Start of Block

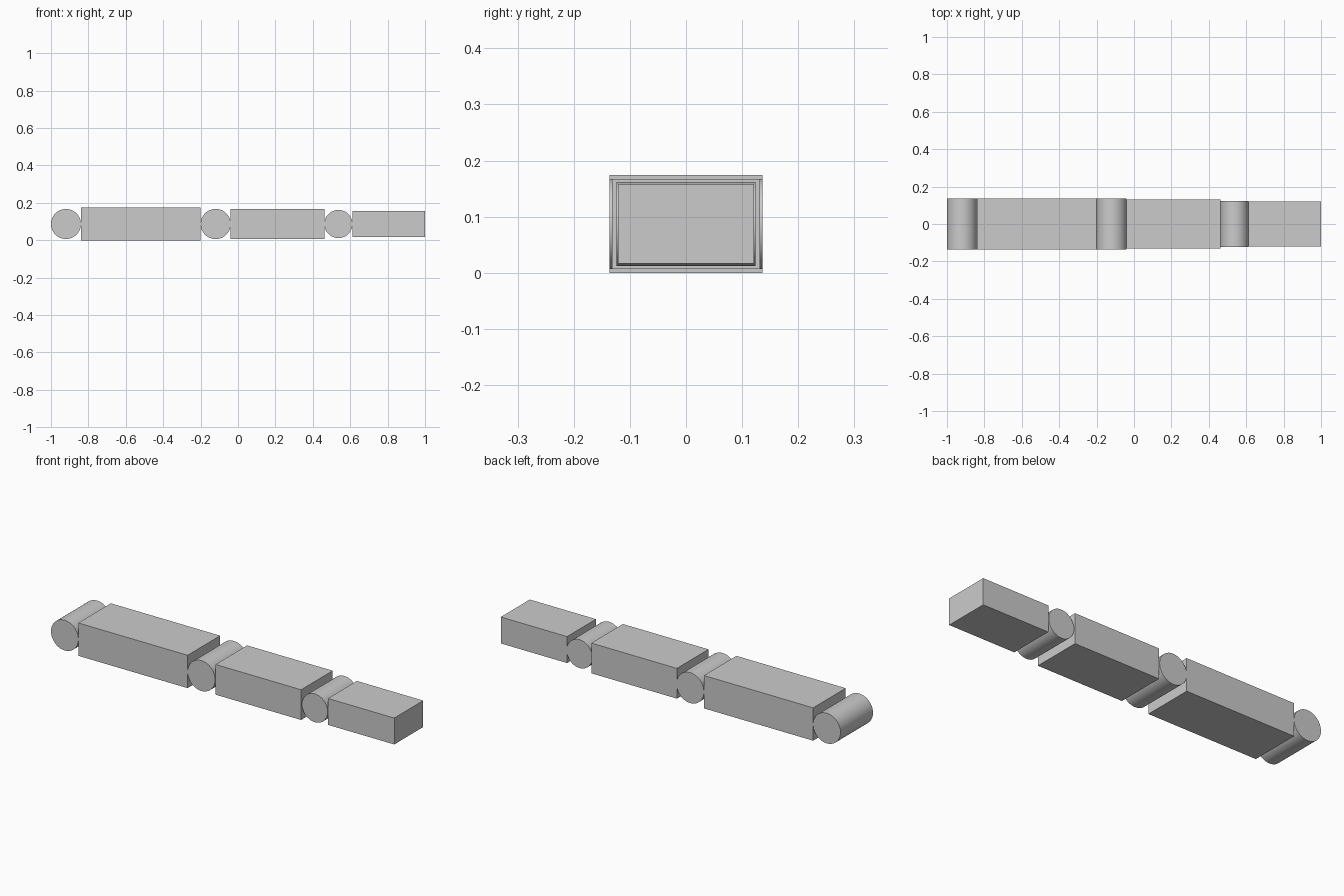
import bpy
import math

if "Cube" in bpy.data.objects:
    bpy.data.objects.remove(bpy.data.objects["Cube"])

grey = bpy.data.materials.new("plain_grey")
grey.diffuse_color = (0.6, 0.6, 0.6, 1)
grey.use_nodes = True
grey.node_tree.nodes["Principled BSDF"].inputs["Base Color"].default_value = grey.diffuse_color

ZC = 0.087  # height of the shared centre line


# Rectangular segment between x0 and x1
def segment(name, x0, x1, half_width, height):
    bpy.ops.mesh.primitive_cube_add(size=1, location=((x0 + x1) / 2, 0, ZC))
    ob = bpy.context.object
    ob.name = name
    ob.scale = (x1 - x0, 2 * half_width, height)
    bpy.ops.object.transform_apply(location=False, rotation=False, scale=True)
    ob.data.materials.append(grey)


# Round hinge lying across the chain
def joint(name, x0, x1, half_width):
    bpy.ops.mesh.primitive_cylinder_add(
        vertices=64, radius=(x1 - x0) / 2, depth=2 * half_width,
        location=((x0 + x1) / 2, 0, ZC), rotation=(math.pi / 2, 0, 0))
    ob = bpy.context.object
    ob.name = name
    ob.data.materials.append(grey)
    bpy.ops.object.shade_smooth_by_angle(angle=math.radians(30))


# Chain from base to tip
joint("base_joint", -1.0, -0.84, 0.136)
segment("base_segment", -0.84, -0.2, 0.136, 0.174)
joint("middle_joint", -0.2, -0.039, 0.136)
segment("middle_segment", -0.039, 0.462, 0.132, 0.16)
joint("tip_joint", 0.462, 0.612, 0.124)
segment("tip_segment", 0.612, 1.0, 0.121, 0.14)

End of Block

• [About this task] Within the listing above, how many lines contain "data"? Please respond with the number and nothing else.

• [Task output] 5